But it was during the Civil War, in 1864 when two solders issued at Fort Union (present-day North Dakota) a newspaper called the “Frontier Scout” Only a few numbers were printed at Fort Union. A bit later it reappeared with a “Fort Rice, D.T.” imprint and a date of June 15, 1865, noted as “vol. 1, No. 1”. It is not known to have continued after 1865.

It was not until July of 1873 when the first permanent newspaper appeared in the Territory, located at the capital of Bismarck and titled the “Tribune“. It started as a weekly but 8 years later became a daily, which it remains to this day. It boasts that it has never missed an issue, although because of a winter blizzard it was forced to reduce its size & one number was printed on wallpaper.
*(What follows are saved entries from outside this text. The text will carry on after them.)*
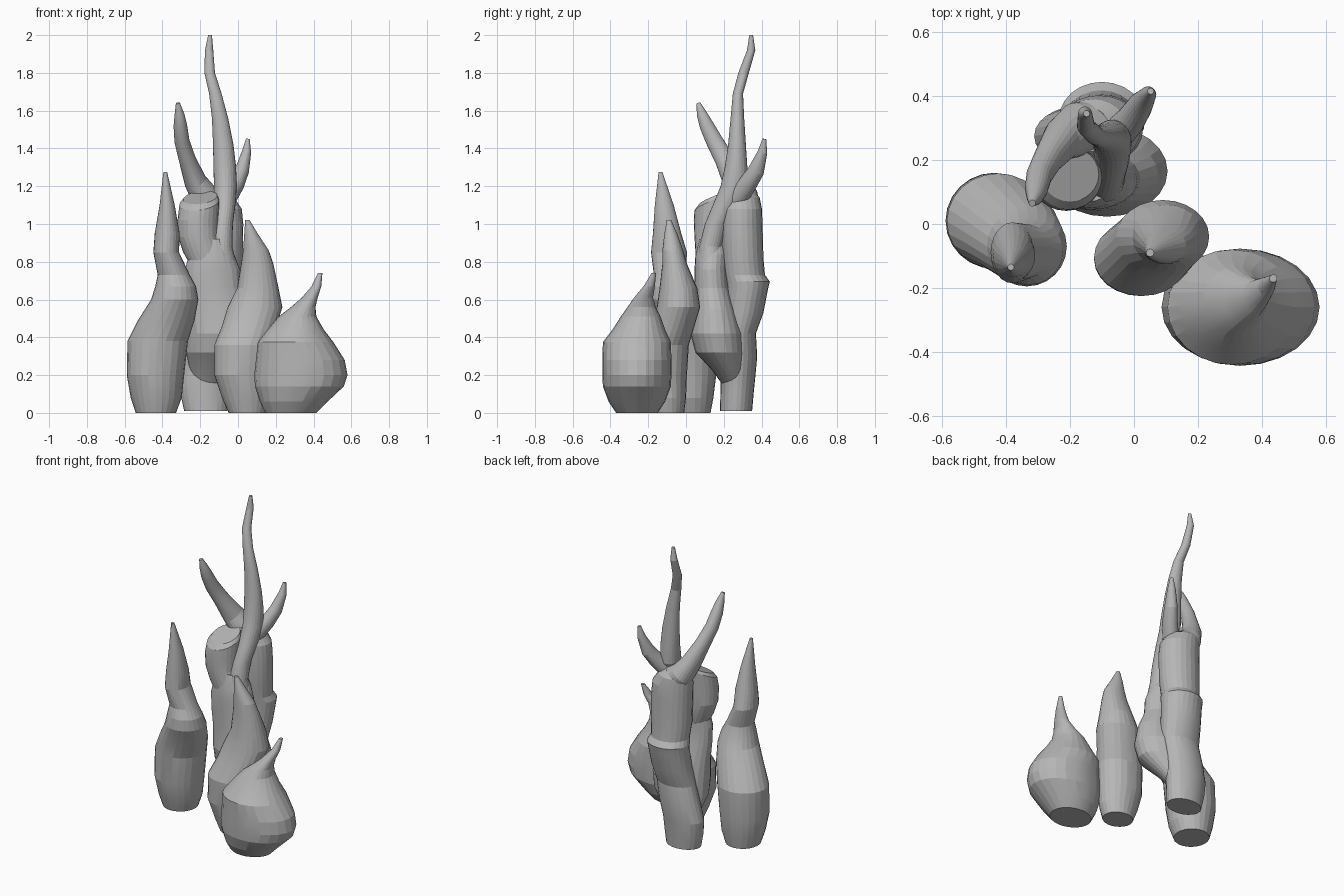
import bpy, bmesh, math
from mathutils import Vector

SIDES = 24
grey = bpy.data.materials.new("stone_grey")
grey.diffuse_color = (0.47, 0.47, 0.47, 1)


def loft(name, rings, follow=False):
    """Skin ellipses (x, y, z, rx, ry[, slope_x, slope_y]); follow turns them along the path."""
    bm = bmesh.new()
    loops = []
    for i, r in enumerate(rings):
        c = Vector(r[:3])
        sx, sy = r[5:7] if len(r) > 5 else (0, 0)
        ahead = Vector(rings[min(i + 1, len(rings) - 1)][:3])
        behind = Vector(rings[max(i - 1, 0)][:3])
        turn = Vector((0, 0, 1)).rotation_difference((ahead - behind).normalized())
        loop = []
        for k in range(SIDES):
            a = math.tau * k / SIDES
            dx, dy = r[3] * math.cos(a), r[4] * math.sin(a)
            off = Vector((dx, dy, sx * dx + sy * dy))
            loop.append(bm.verts.new(c + (turn @ off if follow else off)))
        loops.append(loop)
    for lo, hi in zip(loops, loops[1:]):
        for k in range(SIDES):
            n = (k + 1) % SIDES
            bm.faces.new((lo[k], lo[n], hi[n], hi[k]))
    bm.faces.new(loops[0][::-1])
    bm.faces.new(loops[-1])
    bmesh.ops.recalc_face_normals(bm, faces=bm.faces)
    me = bpy.data.meshes.new(name)
    bm.to_mesh(me)
    bm.free()
    me.materials.append(grey)
    ob = bpy.data.objects.new(name, me)
    bpy.context.collection.objects.link(ob)
    # soft around the girth, crisp between bands
    bpy.ops.object.select_all(action='DESELECT')
    ob.select_set(True)
    bpy.context.view_layer.objects.active = ob
    bpy.ops.object.shade_smooth_by_angle(angle=math.radians(12))
    return ob


# Short round bulb on the right
loft("right_bulb", [
    (0.28, -0.26, 0, 0.135, 0.11), (0.295, -0.26, 0.06, 0.18, 0.15),
    (0.325, -0.26, 0.14, 0.235, 0.18), (0.333, -0.26, 0.20, 0.247, 0.183),
    (0.33, -0.26, 0.28, 0.235, 0.183), (0.305, -0.26, 0.375, 0.20, 0.18),
    (0.305, -0.25, 0.44, 0.15, 0.14), (0.315, -0.24, 0.51, 0.10, 0.105),
    (0.345, -0.235, 0.56, 0.065, 0.075), (0.38, -0.225, 0.61, 0.042, 0.05),
    (0.415, -0.195, 0.67, 0.026, 0.03), (0.435, -0.17, 0.74, 0.012, 0.012)])

# Middle bulb with a leaning tip
loft("middle_bulb", [
    (0.048, -0.095, 0, 0.097, 0.085), (0.04, -0.10, 0.08, 0.125, 0.10),
    (0.02, -0.11, 0.2, 0.145, 0.115), (0.025, -0.105, 0.36, 0.15, 0.12),
    (0.06, -0.07, 0.46, 0.145, 0.115), (0.09, -0.04, 0.56, 0.145, 0.115),
    (0.105, -0.04, 0.66, 0.11, 0.10), (0.102, -0.06, 0.79, 0.085, 0.065),
    (0.095, -0.07, 0.86, 0.068, 0.055), (0.07, -0.08, 0.945, 0.037, 0.035),
    (0.05, -0.09, 1.02, 0.012, 0.012)])

# Left bulb with a pointed spike
loft("left_bulb", [
    (-0.435, 0.02, 0, 0.107, 0.11), (-0.433, 0.015, 0.08, 0.135, 0.13),
    (-0.437, 0.01, 0.2, 0.152, 0.15), (-0.425, 0.008, 0.38, 0.16, 0.15),
    (-0.38, -0.025, 0.49, 0.15, 0.135), (-0.335, -0.07, 0.60, 0.125, 0.125),
    (-0.33, -0.085, 0.67, 0.108, 0.105), (-0.34, -0.085, 0.73, 0.085, 0.085),
    (-0.38, -0.09, 0.85, 0.068, 0.095), (-0.375, -0.10, 0.95, 0.066, 0.075),
    (-0.375, -0.115, 1.1, 0.04, 0.05), (-0.385, -0.135, 1.275, 0.01, 0.01)])

# Shared trunk rising into the rear stem
loft("rear_stem", [
    (-0.17, 0.265, 0.01, 0.115, 0.085), (-0.175, 0.27, 0.1, 0.13, 0.088),
    (-0.175, 0.275, 0.19, 0.137, 0.092), (-0.15, 0.28, 0.3, 0.135, 0.097),
    (-0.125, 0.28, 0.42, 0.13, 0.09), (-0.11, 0.305, 0.53, 0.13, 0.105),
    (-0.10, 0.325, 0.66, 0.132, 0.11), (-0.10, 0.327, 0.695, 0.135, 0.117),
    (-0.103, 0.31, 0.73, 0.122, 0.108), (-0.105, 0.30, 0.82, 0.13, 0.11),
    (-0.105, 0.295, 1.0, 0.133, 0.11), (-0.11, 0.295, 1.08, 0.13, 0.107),
    (-0.13, 0.295, 1.14, 0.11, 0.095), (-0.145, 0.295, 1.17, 0.07, 0.07)])

# Side branches at the top of the rear stem
loft("left_branch", [
    (-0.10, 0.30, 1.08, 0.09, 0.09), (-0.18, 0.295, 1.15, 0.075, 0.085),
    (-0.225, 0.265, 1.225, 0.06, 0.07), (-0.268, 0.205, 1.34, 0.045, 0.052),
    (-0.297, 0.15, 1.44, 0.04, 0.045), (-0.305, 0.11, 1.52, 0.036, 0.038),
    (-0.31, 0.085, 1.58, 0.026, 0.028), (-0.318, 0.065, 1.64, 0.011, 0.011)], True)

loft("right_branch", [
    (-0.06, 0.27, 1.13, 0.05, 0.055), (-0.01, 0.325, 1.21, 0.044, 0.05),
    (0.02, 0.37, 1.28, 0.038, 0.044), (0.045, 0.405, 1.38, 0.025, 0.026),
    (0.052, 0.415, 1.45, 0.01, 0.01)], True)

# Front stem forking off the trunk, with a swollen lower lobe
loft("front_stem", [
    (-0.16, 0.26, 0.14, 0.08, 0.06), (-0.125, 0.225, 0.23, 0.13, 0.09),
    (-0.095, 0.18, 0.32, 0.18, 0.13), (-0.085, 0.165, 0.42, 0.19, 0.142),
    (-0.10, 0.155, 0.55, 0.175, 0.115), (-0.13, 0.14, 0.66, 0.15, 0.095),
    (-0.135, 0.135, 0.76, 0.145, 0.09), (-0.14, 0.14, 0.84, 0.12, 0.09),
    (-0.14, 0.14, 0.92, 0.075, 0.07)])

# Blunt stub with a sloping cut top
loft("cut_stub", [
    (-0.15, 0.14, 0.76, 0.09, 0.08), (-0.18, 0.14, 0.85, 0.11, 0.09),
    (-0.21, 0.14, 0.93, 0.107, 0.095), (-0.212, 0.138, 1.02, 0.108, 0.097),
    (-0.205, 0.145, 1.115, 0.105, 0.10, 0.12, 0.42),
    (-0.20, 0.155, 1.14, 0.09, 0.085, 0.12, 0.4)])

# Tall wavy horn
loft("tall_horn", [
    (-0.09, 0.13, 0.76, 0.09, 0.07), (-0.09, 0.13, 0.88, 0.06, 0.06),
    (-0.08, 0.16, 1.0, 0.053, 0.06), (-0.07, 0.21, 1.1, 0.056, 0.068),
    (-0.067, 0.255, 1.2, 0.06, 0.072), (-0.07, 0.265, 1.3, 0.06, 0.06),
    (-0.078, 0.27, 1.42, 0.054, 0.047), (-0.095, 0.272, 1.56, 0.043, 0.036),
    (-0.12, 0.275, 1.69, 0.033, 0.027), (-0.15, 0.305, 1.8, 0.028, 0.028),
    (-0.153, 0.345, 1.92, 0.022, 0.022), (-0.148, 0.345, 2.0, 0.01, 0.01)])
Not long thereafter the second newspaper in North Dakota began, titled the “Express“, printed at Fargo on Jan. 1, 1874. The third newspaper, and in yet a third city, was the “Plaindealer” which published at Grand Forks in 1874 as well.

It’s all relative…

March 12, 2011 by · Leave a Comment 

The following item reflects court costs from 1877, fees which are very much in the distant past.  But it’s all relative. While the cost may have outweighed the benefit, sometimes things are still worth fighting for – on matters of principle. This appeared in the “Democratic Watchman” newspaper from Bellefonte, Pennsylvania, dated February 16, 1877:

The Traveler… Maine becoming a state?… the horses know the way!…

March 10, 2011 by · Leave a Comment 

This week’s journey found me with the Middlesex Gazette issue dated March 7, 1811. This contained a headline “Another New State” in which the District of Maine (a part of the state of Massachusetts) had held a Convention in Boston and voted 56 to 18, that “it is expedient to take the sense of the people on a separation from Old Massachusetts.” However, they did not obtain their statehood until nine years later as part of the Missouri Comprise.

An amusing story (see below) is of a Coachman, who while fetching some straw for his seat, found his horses leaving without him. They proceeded to the next place (with the coachman in chase) and stopped as they would normally do. A countryman  entered and called “go on!” and the horses took off again at full speed to the next place, four miles away. Early auto-pilot?

~The Traveler

Next Page »